-- About this exercise --
Retype all of the entries exactly as they appear.
━━━━━ Material for this task ━━━━━
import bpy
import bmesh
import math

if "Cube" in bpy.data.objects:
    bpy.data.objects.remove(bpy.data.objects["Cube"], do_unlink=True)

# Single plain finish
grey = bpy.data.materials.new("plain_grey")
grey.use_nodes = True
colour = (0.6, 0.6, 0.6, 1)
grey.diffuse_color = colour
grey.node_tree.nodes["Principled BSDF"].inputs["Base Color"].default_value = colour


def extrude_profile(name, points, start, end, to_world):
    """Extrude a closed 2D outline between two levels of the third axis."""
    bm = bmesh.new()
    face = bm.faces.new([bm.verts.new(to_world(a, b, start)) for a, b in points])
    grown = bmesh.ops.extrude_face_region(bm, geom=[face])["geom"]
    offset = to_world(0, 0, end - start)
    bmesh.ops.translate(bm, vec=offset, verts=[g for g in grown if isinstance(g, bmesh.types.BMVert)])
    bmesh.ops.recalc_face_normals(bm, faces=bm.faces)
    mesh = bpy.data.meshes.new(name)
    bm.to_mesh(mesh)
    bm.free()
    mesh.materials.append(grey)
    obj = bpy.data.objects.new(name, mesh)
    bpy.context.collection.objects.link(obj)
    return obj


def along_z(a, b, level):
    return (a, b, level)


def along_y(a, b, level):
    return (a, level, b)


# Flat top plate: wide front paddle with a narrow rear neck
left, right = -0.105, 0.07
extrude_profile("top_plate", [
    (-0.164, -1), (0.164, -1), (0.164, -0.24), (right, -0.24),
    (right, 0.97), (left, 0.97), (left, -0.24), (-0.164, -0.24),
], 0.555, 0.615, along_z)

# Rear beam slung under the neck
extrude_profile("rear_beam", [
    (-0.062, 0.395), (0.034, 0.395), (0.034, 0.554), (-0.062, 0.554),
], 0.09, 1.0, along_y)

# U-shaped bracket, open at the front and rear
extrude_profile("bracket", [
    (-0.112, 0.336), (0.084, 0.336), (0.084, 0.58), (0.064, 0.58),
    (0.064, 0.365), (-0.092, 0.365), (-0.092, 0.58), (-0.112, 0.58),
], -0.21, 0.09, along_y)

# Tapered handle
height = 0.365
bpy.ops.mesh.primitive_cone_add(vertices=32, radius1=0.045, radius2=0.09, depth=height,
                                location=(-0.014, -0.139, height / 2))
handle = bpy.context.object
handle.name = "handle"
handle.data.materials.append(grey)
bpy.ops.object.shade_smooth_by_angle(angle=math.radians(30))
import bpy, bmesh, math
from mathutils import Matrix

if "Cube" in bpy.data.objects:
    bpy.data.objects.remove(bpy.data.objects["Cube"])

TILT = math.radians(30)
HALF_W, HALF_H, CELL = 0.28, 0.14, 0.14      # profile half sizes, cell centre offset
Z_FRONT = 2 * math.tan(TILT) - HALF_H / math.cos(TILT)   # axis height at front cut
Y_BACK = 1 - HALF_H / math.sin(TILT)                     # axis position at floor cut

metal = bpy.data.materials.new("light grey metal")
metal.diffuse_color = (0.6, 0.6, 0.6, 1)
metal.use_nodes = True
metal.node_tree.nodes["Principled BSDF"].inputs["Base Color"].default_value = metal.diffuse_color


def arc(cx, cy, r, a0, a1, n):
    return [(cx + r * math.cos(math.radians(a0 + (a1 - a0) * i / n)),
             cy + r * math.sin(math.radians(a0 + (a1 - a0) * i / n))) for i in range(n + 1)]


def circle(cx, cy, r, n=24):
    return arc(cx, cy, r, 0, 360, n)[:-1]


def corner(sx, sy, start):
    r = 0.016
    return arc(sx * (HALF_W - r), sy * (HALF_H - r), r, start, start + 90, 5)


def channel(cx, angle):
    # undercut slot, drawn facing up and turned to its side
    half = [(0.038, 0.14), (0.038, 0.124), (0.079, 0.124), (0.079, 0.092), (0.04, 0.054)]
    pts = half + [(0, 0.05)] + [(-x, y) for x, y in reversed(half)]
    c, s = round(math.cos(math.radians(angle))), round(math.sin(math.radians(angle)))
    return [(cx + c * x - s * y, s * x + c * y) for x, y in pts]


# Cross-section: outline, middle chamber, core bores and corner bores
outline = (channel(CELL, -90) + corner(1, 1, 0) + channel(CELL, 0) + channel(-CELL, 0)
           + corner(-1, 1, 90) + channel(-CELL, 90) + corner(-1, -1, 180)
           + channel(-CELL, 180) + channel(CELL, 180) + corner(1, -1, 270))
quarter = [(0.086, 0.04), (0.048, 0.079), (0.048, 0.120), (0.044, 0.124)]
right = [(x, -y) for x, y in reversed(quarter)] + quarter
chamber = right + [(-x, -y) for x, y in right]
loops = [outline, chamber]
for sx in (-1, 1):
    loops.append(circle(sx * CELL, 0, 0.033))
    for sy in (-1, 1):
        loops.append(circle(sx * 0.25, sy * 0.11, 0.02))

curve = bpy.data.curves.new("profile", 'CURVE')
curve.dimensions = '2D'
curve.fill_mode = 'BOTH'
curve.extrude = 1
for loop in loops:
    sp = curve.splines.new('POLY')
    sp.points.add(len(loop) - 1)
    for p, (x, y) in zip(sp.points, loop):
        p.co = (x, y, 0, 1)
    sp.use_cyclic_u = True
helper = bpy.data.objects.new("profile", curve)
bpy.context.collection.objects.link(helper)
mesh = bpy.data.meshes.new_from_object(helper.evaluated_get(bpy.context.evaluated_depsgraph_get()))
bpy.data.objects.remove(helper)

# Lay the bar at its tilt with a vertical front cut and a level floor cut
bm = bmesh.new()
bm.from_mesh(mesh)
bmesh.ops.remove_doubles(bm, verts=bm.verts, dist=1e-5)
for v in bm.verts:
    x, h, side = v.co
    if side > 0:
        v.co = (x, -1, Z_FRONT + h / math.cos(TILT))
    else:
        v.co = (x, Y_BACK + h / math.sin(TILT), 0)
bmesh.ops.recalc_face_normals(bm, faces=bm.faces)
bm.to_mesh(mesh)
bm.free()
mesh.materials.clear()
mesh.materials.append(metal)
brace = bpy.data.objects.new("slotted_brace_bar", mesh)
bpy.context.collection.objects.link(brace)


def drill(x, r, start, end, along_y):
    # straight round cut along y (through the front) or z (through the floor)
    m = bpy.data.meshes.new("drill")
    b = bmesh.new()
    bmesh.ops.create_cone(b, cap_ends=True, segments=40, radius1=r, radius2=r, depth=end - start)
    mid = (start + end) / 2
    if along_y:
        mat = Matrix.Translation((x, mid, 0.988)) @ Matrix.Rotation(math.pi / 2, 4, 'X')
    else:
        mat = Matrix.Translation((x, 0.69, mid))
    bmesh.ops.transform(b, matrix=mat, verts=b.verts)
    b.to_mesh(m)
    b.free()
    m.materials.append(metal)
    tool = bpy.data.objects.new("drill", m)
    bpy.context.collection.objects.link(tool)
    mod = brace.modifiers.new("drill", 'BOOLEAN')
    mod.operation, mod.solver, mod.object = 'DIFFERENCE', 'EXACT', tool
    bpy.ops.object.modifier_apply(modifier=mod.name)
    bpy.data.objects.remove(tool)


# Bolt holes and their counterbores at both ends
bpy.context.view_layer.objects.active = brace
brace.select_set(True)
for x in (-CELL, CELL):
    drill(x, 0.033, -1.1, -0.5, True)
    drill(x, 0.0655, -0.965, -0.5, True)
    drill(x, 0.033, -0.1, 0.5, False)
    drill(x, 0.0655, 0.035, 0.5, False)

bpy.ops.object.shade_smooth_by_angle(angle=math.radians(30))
━━━━━
-- Output --
import bpy
import bmesh
import math

if "Cube" in bpy.data.objects:
    bpy.data.objects.remove(bpy.data.objects["Cube"], do_unlink=True)

# Single plain finish
grey = bpy.data.materials.new("plain_grey")
grey.use_nodes = True
colour = (0.6, 0.6, 0.6, 1)
grey.diffuse_color = colour
grey.node_tree.nodes["Principled BSDF"].inputs["Base Color"].default_value = colour


def extrude_profile(name, points, start, end, to_world):
    """Extrude a closed 2D outline between two levels of the third axis."""
    bm = bmesh.new()
    face = bm.faces.new([bm.verts.new(to_world(a, b, start)) for a, b in points])
    grown = bmesh.ops.extrude_face_region(bm, geom=[face])["geom"]
    offset = to_world(0, 0, end - start)
    bmesh.ops.translate(bm, vec=offset, verts=[g for g in grown if isinstance(g, bmesh.types.BMVert)])
    bmesh.ops.recalc_face_normals(bm, faces=bm.faces)
    mesh = bpy.data.meshes.new(name)
    bm.to_mesh(mesh)
    bm.free()
    mesh.materials.append(grey)
    obj = bpy.data.objects.new(name, mesh)
    bpy.context.collection.objects.link(obj)
    return obj


def along_z(a, b, level):
    return (a, b, level)


def along_y(a, b, level):
    return (a, level, b)


# Flat top plate: wide front paddle with a narrow rear neck
left, right = -0.105, 0.07
extrude_profile("top_plate", [
    (-0.164, -1), (0.164, -1), (0.164, -0.24), (right, -0.24),
    (right, 0.97), (left, 0.97), (left, -0.24), (-0.164, -0.24),
], 0.555, 0.615, along_z)

# Rear beam slung under the neck
extrude_profile("rear_beam", [
    (-0.062, 0.395), (0.034, 0.395), (0.034, 0.554), (-0.062, 0.554),
], 0.09, 1.0, along_y)

# U-shaped bracket, open at the front and rear
extrude_profile("bracket", [
    (-0.112, 0.336), (0.084, 0.336), (0.084, 0.58), (0.064, 0.58),
    (0.064, 0.365), (-0.092, 0.365), (-0.092, 0.58), (-0.112, 0.58),
], -0.21, 0.09, along_y)

# Tapered handle
height = 0.365
bpy.ops.mesh.primitive_cone_add(vertices=32, radius1=0.045, radius2=0.09, depth=height,
                                location=(-0.014, -0.139, height / 2))
handle = bpy.context.object
handle.name = "handle"
handle.data.materials.append(grey)
bpy.ops.object.shade_smooth_by_angle(angle=math.radians(30))
import bpy, bmesh, math
from mathutils import Matrix

if "Cube" in bpy.data.objects:
    bpy.data.objects.remove(bpy.data.objects["Cube"])

TILT = math.radians(30)
HALF_W, HALF_H, CELL = 0.28, 0.14, 0.14      # profile half sizes, cell centre offset
Z_FRONT = 2 * math.tan(TILT) - HALF_H / math.cos(TILT)   # axis height at front cut
Y_BACK = 1 - HALF_H / math.sin(TILT)                     # axis position at floor cut

metal = bpy.data.materials.new("light grey metal")
metal.diffuse_color = (0.6, 0.6, 0.6, 1)
metal.use_nodes = True
metal.node_tree.nodes["Principled BSDF"].inputs["Base Color"].default_value = metal.diffuse_color


def arc(cx, cy, r, a0, a1, n):
    return [(cx + r * math.cos(math.radians(a0 + (a1 - a0) * i / n)),
             cy + r * math.sin(math.radians(a0 + (a1 - a0) * i / n))) for i in range(n + 1)]


def circle(cx, cy, r, n=24):
    return arc(cx, cy, r, 0, 360, n)[:-1]


def corner(sx, sy, start):
    r = 0.016
    return arc(sx * (HALF_W - r), sy * (HALF_H - r), r, start, start + 90, 5)


def channel(cx, angle):
    # undercut slot, drawn facing up and turned to its side
    half = [(0.038, 0.14), (0.038, 0.124), (0.079, 0.124), (0.079, 0.092), (0.04, 0.054)]
    pts = half + [(0, 0.05)] + [(-x, y) for x, y in reversed(half)]
    c, s = round(math.cos(math.radians(angle))), round(math.sin(math.radians(angle)))
    return [(cx + c * x - s * y, s * x + c * y) for x, y in pts]


# Cross-section: outline, middle chamber, core bores and corner bores
outline = (channel(CELL, -90) + corner(1, 1, 0) + channel(CELL, 0) + channel(-CELL, 0)
           + corner(-1, 1, 90) + channel(-CELL, 90) + corner(-1, -1, 180)
           + channel(-CELL, 180) + channel(CELL, 180) + corner(1, -1, 270))
quarter = [(0.086, 0.04), (0.048, 0.079), (0.048, 0.120), (0.044, 0.124)]
right = [(x, -y) for x, y in reversed(quarter)] + quarter
chamber = right + [(-x, -y) for x, y in right]
loops = [outline, chamber]
for sx in (-1, 1):
    loops.append(circle(sx * CELL, 0, 0.033))
    for sy in (-1, 1):
        loops.append(circle(sx * 0.25, sy * 0.11, 0.02))

curve = bpy.data.curves.new("profile", 'CURVE')
curve.dimensions = '2D'
curve.fill_mode = 'BOTH'
curve.extrude = 1
for loop in loops:
    sp = curve.splines.new('POLY')
    sp.points.add(len(loop) - 1)
    for p, (x, y) in zip(sp.points, loop):
        p.co = (x, y, 0, 1)
    sp.use_cyclic_u = True
helper = bpy.data.objects.new("profile", curve)
bpy.context.collection.objects.link(helper)
mesh = bpy.data.meshes.new_from_object(helper.evaluated_get(bpy.context.evaluated_depsgraph_get()))
bpy.data.objects.remove(helper)

# Lay the bar at its tilt with a vertical front cut and a level floor cut
bm = bmesh.new()
bm.from_mesh(mesh)
bmesh.ops.remove_doubles(bm, verts=bm.verts, dist=1e-5)
for v in bm.verts:
    x, h, side = v.co
    if side > 0:
        v.co = (x, -1, Z_FRONT + h / math.cos(TILT))
    else:
        v.co = (x, Y_BACK + h / math.sin(TILT), 0)
bmesh.ops.recalc_face_normals(bm, faces=bm.faces)
bm.to_mesh(mesh)
bm.free()
mesh.materials.clear()
mesh.materials.append(metal)
brace = bpy.data.objects.new("slotted_brace_bar", mesh)
bpy.context.collection.objects.link(brace)


def drill(x, r, start, end, along_y):
    # straight round cut along y (through the front) or z (through the floor)
    m = bpy.data.meshes.new("drill")
    b = bmesh.new()
    bmesh.ops.create_cone(b, cap_ends=True, segments=40, radius1=r, radius2=r, depth=end - start)
    mid = (start + end) / 2
    if along_y:
        mat = Matrix.Translation((x, mid, 0.988)) @ Matrix.Rotation(math.pi / 2, 4, 'X')
    else:
        mat = Matrix.Translation((x, 0.69, mid))
    bmesh.ops.transform(b, matrix=mat, verts=b.verts)
    b.to_mesh(m)
    b.free()
    m.materials.append(metal)
    tool = bpy.data.objects.new("drill", m)
    bpy.context.collection.objects.link(tool)
    mod = brace.modifiers.new("drill", 'BOOLEAN')
    mod.operation, mod.solver, mod.object = 'DIFFERENCE', 'EXACT', tool
    bpy.ops.object.modifier_apply(modifier=mod.name)
    bpy.data.objects.remove(tool)


# Bolt holes and their counterbores at both ends
bpy.context.view_layer.objects.active = brace
brace.select_set(True)
for x in (-CELL, CELL):
    drill(x, 0.033, -1.1, -0.5, True)
    drill(x, 0.0655, -0.965, -0.5, True)
    drill(x, 0.033, -0.1, 0.5, False)
    drill(x, 0.0655, 0.035, 0.5, False)

bpy.ops.object.shade_smooth_by_angle(angle=math.radians(30))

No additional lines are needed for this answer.